> THE PROBLEM
Exactly how many lines in the listing contain "objects"? Respond with the number and nothing more.

BEGIN

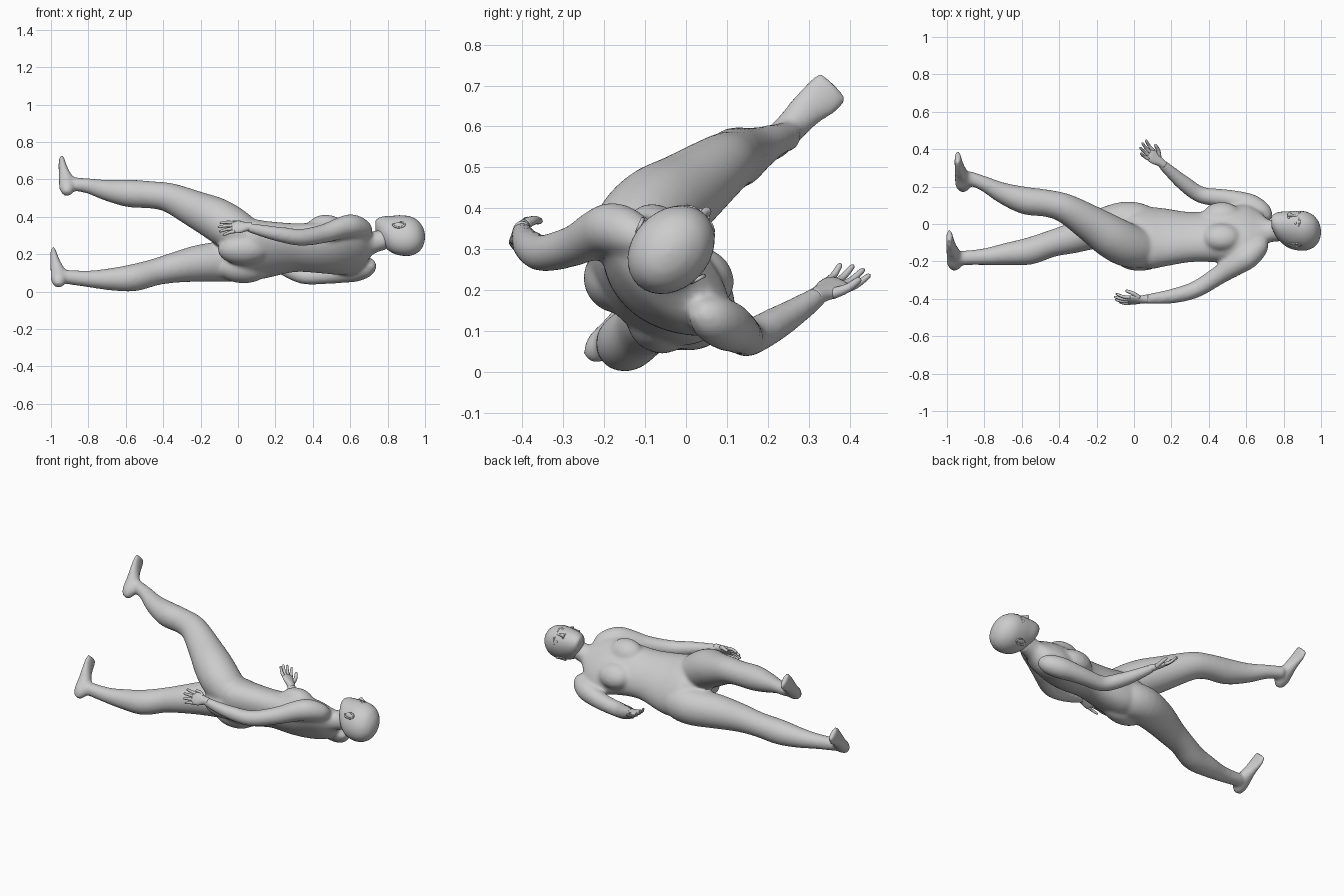
import bpy, bmesh, math
from mathutils import Vector, Matrix

if "Cube" in bpy.data.objects:
    bpy.data.objects.remove(bpy.data.objects["Cube"], do_unlink=True)

clay = bpy.data.materials.new("clay_grey")
clay.use_nodes = True
clay.diffuse_color = (0.6, 0.6, 0.6, 1)
clay.node_tree.nodes["Principled BSDF"].inputs["Base Color"].default_value = (0.6, 0.6, 0.6, 1)

UP = Vector((1, 0, 0))                      # towards the crown of the head
FRONT = Vector((0, 0.68, 0.73)).normalized()  # chest and face direction
SIDE = UP.cross(FRONT)                      # towards the raised shoulder


def smooth_rows(rows, steps):
    """Catmull-Rom interpolation of (x, y, z, half width, half depth) rows."""
    rows = [Vector(r) for r in rows]
    out = []
    for i in range(len(rows) - 1):
        p0, p1, p2 = rows[max(i - 1, 0)], rows[i], rows[i + 1]
        p3 = rows[min(i + 2, len(rows) - 1)]
        for k in range(steps):
            t = k / steps
            out.append(0.5 * (2 * p1 + (p2 - p0) * t + (2 * p0 - 5 * p1 + 4 * p2 - p3) * t * t
                              + (3 * p1 - p0 - 3 * p2 + p3) * t ** 3))
    return out + [rows[-1]]


def tube(bm, rows, front, axis=None, steps=4, sides=24):
    """Loft ellipses along a path; 'front' orients the depth radius."""
    rows = smooth_rows(rows, steps)
    centres = [Vector(r[:3]) for r in rows]
    rings = []
    for i, r in enumerate(rows):
        t = axis or (centres[min(i + 1, len(rows) - 1)] - centres[max(i - 1, 0)]).normalized()
        lat = t.cross(Vector(front)).normalized()
        dep = lat.cross(t)
        ring = []
        for k in range(sides):
            a = math.tau * k / sides
            ring.append(bm.verts.new(centres[i] + lat * r[3] * math.cos(a) + dep * r[4] * math.sin(a)))
        rings.append(ring)
    for p, q in zip(rings, rings[1:]):
        for k in range(sides):
            n = (k + 1) % sides
            bm.faces.new((p[k], p[n], q[n], q[k]))
    bm.faces.new(rings[0][::-1])
    bm.faces.new(rings[-1])


def blob(bm, centre, size, axes=(UP, FRONT, SIDE), seg=24):
    """Ellipsoid with its radii along the given axes."""
    m = Matrix([a * s for a, s in zip(axes, size)]).transposed().to_4x4()
    bmesh.ops.create_uvsphere(bm, u_segments=seg, v_segments=seg // 2, radius=1,
                              matrix=Matrix.Translation(centre) @ m)


def finish(bm, name):
    bmesh.ops.recalc_face_normals(bm, faces=bm.faces)
    for f in bm.faces:
        f.smooth = True
    me = bpy.data.meshes.new(name)
    bm.to_mesh(me)
    bm.free()
    me.materials.append(clay)
    ob = bpy.data.objects.new(name, me)
    bpy.context.scene.collection.objects.link(ob)
    return ob


def round_rows(points):
    return [(x, y, z, r, r) for x, y, z, r in points]


# Body: torso, limbs and feet fused into one skin
bm = bmesh.new()
tube(bm, [(-0.09, -0.05, 0.22, 0.09, 0.06), (0.0, -0.065, 0.225, 0.165, 0.12),
          (0.08, -0.075, 0.225, 0.193, 0.128), (0.16, -0.072, 0.225, 0.183, 0.118),
          (0.30, -0.07, 0.235, 0.155, 0.105), (0.42, -0.065, 0.235, 0.158, 0.112),
          (0.52, -0.055, 0.235, 0.175, 0.112), (0.60, -0.045, 0.235, 0.185, 0.100),
          (0.66, -0.045, 0.24, 0.15, 0.082), (0.70, -0.04, 0.25, 0.09, 0.066),
          (0.73, -0.038, 0.264, 0.060, 0.060), (0.80, -0.035, 0.285, 0.056, 0.060)],
     FRONT, axis=UP, sides=32)
for s in (-1, 1):   # breasts, then buttocks
    blob(bm, Vector((0.47, -0.06, 0.235)) + FRONT * 0.068 + SIDE * 0.078 * s, (0.105, 0.068, 0.080))
    blob(bm, Vector((0.03, -0.07, 0.225)) - FRONT * 0.068 + SIDE * 0.072 * s, (0.14, 0.080, 0.085))

raised_leg = [(0.13, -0.12, 0.25, 0.06), (0.06, -0.13, 0.28, 0.10), (-0.03, -0.115, 0.335, 0.117),
              (-0.12, -0.07, 0.39, 0.115), (-0.22, -0.005, 0.437, 0.10), (-0.36, 0.08, 0.50, 0.08),
              (-0.46, 0.11, 0.517, 0.073), (-0.58, 0.125, 0.525, 0.074), (-0.70, 0.165, 0.542, 0.057),
              (-0.80, 0.215, 0.565, 0.041), (-0.89, 0.25, 0.577, 0.037)]
lowered_leg = [(0.13, -0.01, 0.17, 0.06), (0.06, 0.0, 0.165, 0.10), (-0.05, 0.01, 0.162, 0.11),
               (-0.20, -0.03, 0.152, 0.10), (-0.33, -0.075, 0.13, 0.083), (-0.44, -0.105, 0.105, 0.072),
               (-0.56, -0.145, 0.074, 0.073), (-0.68, -0.16, 0.066, 0.060),
               (-0.80, -0.175, 0.068, 0.045), (-0.93, -0.182, 0.08, 0.038)]
raised_arm = [(0.695, -0.08, 0.305, 0.025), (0.67, -0.12, 0.33, 0.052), (0.61, -0.175, 0.35, 0.064),
              (0.55, -0.215, 0.34, 0.059), (0.46, -0.27, 0.31, 0.051), (0.34, -0.345, 0.29, 0.046),
              (0.24, -0.378, 0.303, 0.042), (0.14, -0.395, 0.323, 0.034), (0.05, -0.402, 0.345, 0.025)]
lowered_arm = [(0.715, 0.02, 0.155, 0.025), (0.69, 0.055, 0.135, 0.054), (0.63, 0.095, 0.115, 0.062),
               (0.56, 0.12, 0.102, 0.056), (0.48, 0.138, 0.09, 0.049), (0.36, 0.155, 0.083, 0.045),
               (0.27, 0.215, 0.115, 0.042), (0.20, 0.275, 0.152, 0.034), (0.14, 0.33, 0.19, 0.025)]
for limb in (raised_leg, lowered_leg, raised_arm, lowered_arm):
    tube(bm, round_rows(limb), FRONT)

# Feet, same shape at two places, soles facing away from the head
foot = [(-0.922, 0.182, 0.522, 0.020, 0.022), (-0.914, 0.208, 0.550, 0.038, 0.042),
        (-0.917, 0.250, 0.592, 0.039, 0.042), (-0.930, 0.290, 0.635, 0.044, 0.029),
        (-0.940, 0.335, 0.675, 0.053, 0.020), (-0.942, 0.362, 0.702, 0.048, 0.016)]
for off in ((0, 0, 0), (-0.045, -0.42, -0.49)):
    tube(bm, [(x + off[0], y + off[1], z + off[2], a, b) for x, y, z, a, b in foot], UP)
body = finish(bm, "body")
fuse = body.modifiers.new("fuse", 'REMESH')
fuse.mode = 'VOXEL'
fuse.voxel_size = 0.009
fuse.use_smooth_shade = True
relax = body.modifiers.new("relax", 'SMOOTH')
relax.factor = 0.5
relax.iterations = 16

# Head: loft from chin to crown as (height, forward shift, half width, half depth)
bm = bmesh.new()
mid = Vector((0, -0.035, 0.30))
rows = []
for x, shift, w, d in [(0.735, 0.070, 0.024, 0.027), (0.745, 0.060, 0.045, 0.047),
                       (0.775, 0.034, 0.070, 0.082), (0.82, 0.010, 0.084, 0.108),
                       (0.87, 0.0, 0.093, 0.118), (0.92, -0.004, 0.093, 0.115),
                       (0.96, -0.007, 0.077, 0.095), (0.985, -0.01, 0.050, 0.064),
                       (0.996, -0.01, 0.025, 0.033), (1.0, -0.01, 0.004, 0.005)]:
    c = mid + FRONT * shift
    rows.append((x, c.y, c.z, w, d))
tube(bm, rows, FRONT, axis=UP, sides=32)
finish(bm, "head")


def face_point(x, f, s):
    return Vector((x, 0, 0)) + mid + FRONT * f + SIDE * s


# Nose: bridge widening to the tip, with nostril wings
bm = bmesh.new()
tube(bm, [(*face_point(x, f, 0), w, d) for x, f, w, d in
          [(0.875, 0.110, 0.007, 0.008), (0.85, 0.117, 0.008, 0.010),
           (0.83, 0.124, 0.012, 0.013), (0.822, 0.120, 0.008, 0.009)]], FRONT, axis=UP, sides=16)
for s in (-1, 1):
    blob(bm, face_point(0.827, 0.113, 0.012 * s), (0.007, 0.010, 0.007), seg=12)
finish(bm, "nose")

# Lips
bm = bmesh.new()
for x, f in ((0.797, 0.106), (0.786, 0.104)):
    blob(bm, face_point(x, f, 0), (0.006, 0.011, 0.024), seg=16)
finish(bm, "lips")

# Eyes, brows and ears on both sides
for s, tag in ((1, "upper"), (-1, "lower")):
    bm = bmesh.new()
    blob(bm, face_point(0.863, 0.100, 0.034 * s), (0.008, 0.010, 0.015), seg=16)
    finish(bm, tag + "_eye")
    bm = bmesh.new()
    tube(bm, [(*face_point(x, f, w * s), r, r) for x, f, w, r in
              [(0.880, 0.114, 0.014, 0.003), (0.886, 0.107, 0.034, 0.005), (0.880, 0.091, 0.056, 0.003)]],
         UP, sides=10)
    finish(bm, tag + "_brow")
    bm = bmesh.new()
    out = (SIDE * s - FRONT * 0.35).normalized()
    fwd = FRONT - out * FRONT.dot(out)
    fwd.normalize()
    ear = face_point(0.860, -0.008, 0.091 * s)
    blob(bm, ear, (0.030, 0.016, 0.006), (UP, fwd, out), 16)
    rim = []
    for k in range(9):   # curled outer rim
        a = math.radians(-100 + 270 * k / 8)
        p = ear + out * 0.006 + UP * 0.031 * math.sin(a) - fwd * 0.017 * math.cos(a)
        rim.append((*p, 0.005, 0.005))
    tube(bm, rim, out, steps=2, sides=10)
    finish(bm, tag + "_ear")


def hand(name, wrist, aim, spread, curl):
    """Palm, four fanned fingers and a thumb on the +spread side."""
    bm = bmesh.new()
    wrist, d = Vector(wrist), Vector(aim).normalized()
    s = Vector(spread)
    s = (s - d * s.dot(d)).normalized()
    n = Vector(curl)
    n = (n - d * n.dot(d) - s * n.dot(s)).normalized()
    tube(bm, [(*(wrist + d * k), w, t) for k, w, t in
              [(-0.03, 0.022, 0.022), (0.0, 0.025, 0.020), (0.03, 0.035, 0.017),
               (0.06, 0.038, 0.014), (0.078, 0.032, 0.010)]], n, sides=20)
    for k, length in enumerate((0.07, 0.08, 0.075, 0.058)):
        o = 0.027 - 0.018 * k
        base = wrist + d * 0.065 + s * o
        way = (d + s * o * 7).normalized()
        tip = base + way * length + n * 0.016
        knuckle = base + way * length * 0.5 + n * 0.002
        tube(bm, round_rows([(*base, 0.010), (*knuckle, 0.0085), (*tip, 0.0065),
                             (*(tip + way * 0.005), 0.002)]), n, sides=12)
    root = wrist + d * 0.018 + s * 0.018
    tube(bm, round_rows([(*root, 0.014), (*(root + d * 0.028 + s * 0.022 + n * 0.014), 0.011),
                         (*(root + d * 0.062 + s * 0.030 + n * 0.028), 0.008),
                         (*(root + d * 0.068 + s * 0.031 + n * 0.030), 0.003)]), n, sides=12)
    finish(bm, name)


hand("raised_hand", (0.045, -0.403, 0.346), (-1, -0.06, -0.02), (0, 0.55, 0.83), (0, 0.83, -0.55))
hand("lowered_hand", (0.138, 0.332, 0.192), (-0.122, 0.097, 0.053), (0.05, 0.08, -0.04), (-0.2, 0, 1))
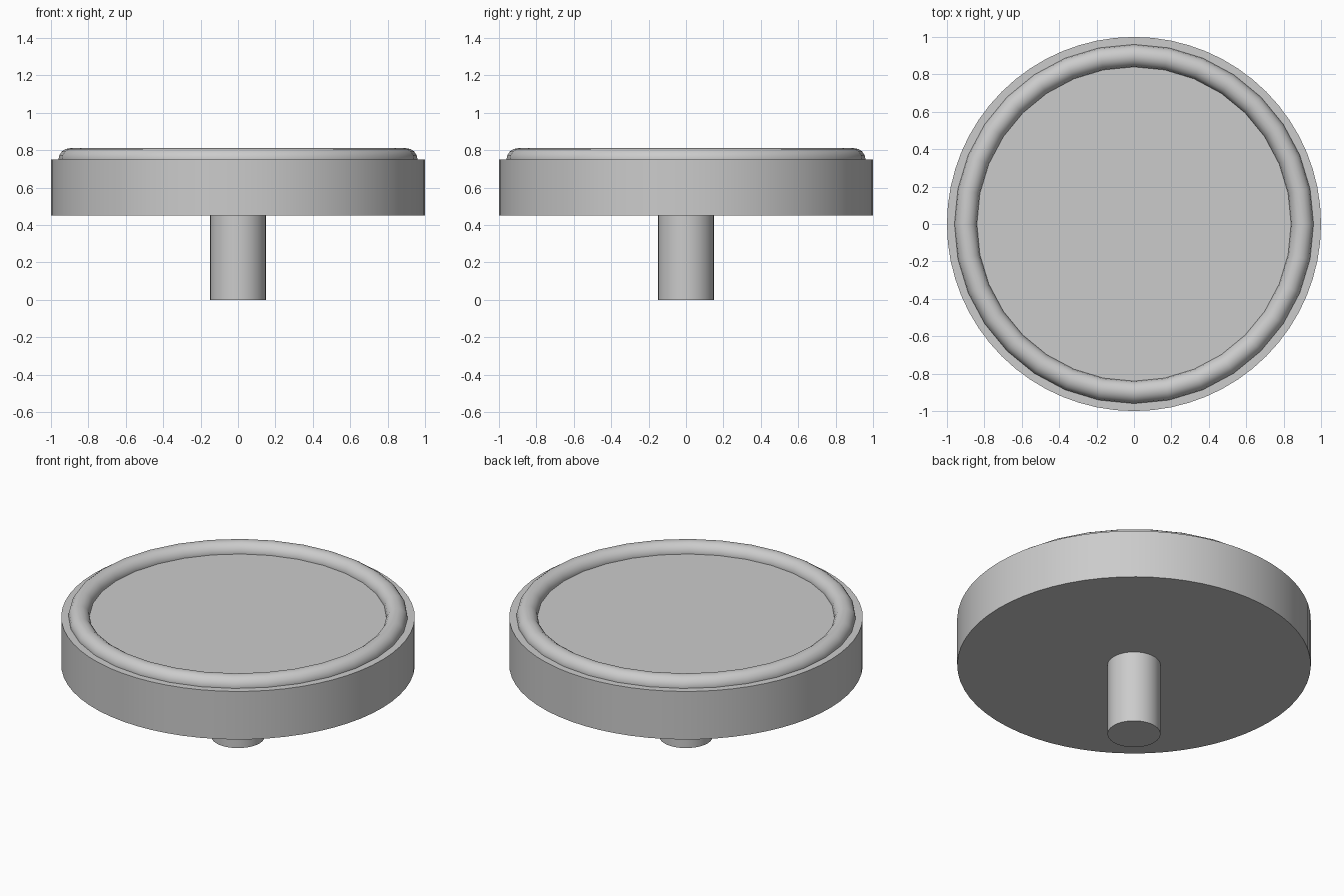
import bpy
import math

cube = bpy.data.objects.get("Cube")
if cube:
    bpy.data.objects.remove(cube, do_unlink=True)

# Single plain grey
grey = bpy.data.materials.new("plain grey")
grey.use_nodes = True
colour = (0.6, 0.6, 0.6, 1)
grey.diffuse_color = colour
grey.node_tree.nodes["Principled BSDF"].inputs["Base Color"].default_value = colour


def finish(name):
    obj = bpy.context.object
    obj.name = name
    obj.data.materials.append(grey)
    bpy.ops.object.shade_smooth_by_angle(angle=math.radians(35))


def cylinder(name, radius, bottom, top, sides):
    bpy.ops.mesh.primitive_cylinder_add(
        vertices=sides, radius=radius, depth=top - bottom,
        location=(0, 0, (bottom + top) / 2))
    finish(name)


# Round top slab and the central stem below it
cylinder("disc", 1.0, 0.45, 0.75, 64)
cylinder("stem", 0.15, 0.0, 0.45, 32)

# Raised rim, half sunk into the slab
bpy.ops.mesh.primitive_torus_add(
    major_radius=0.9, minor_radius=0.06, major_segments=32,
    minor_segments=16, location=(0, 0, 0.75))
finish("rim_ring")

END

> SOLUTION
6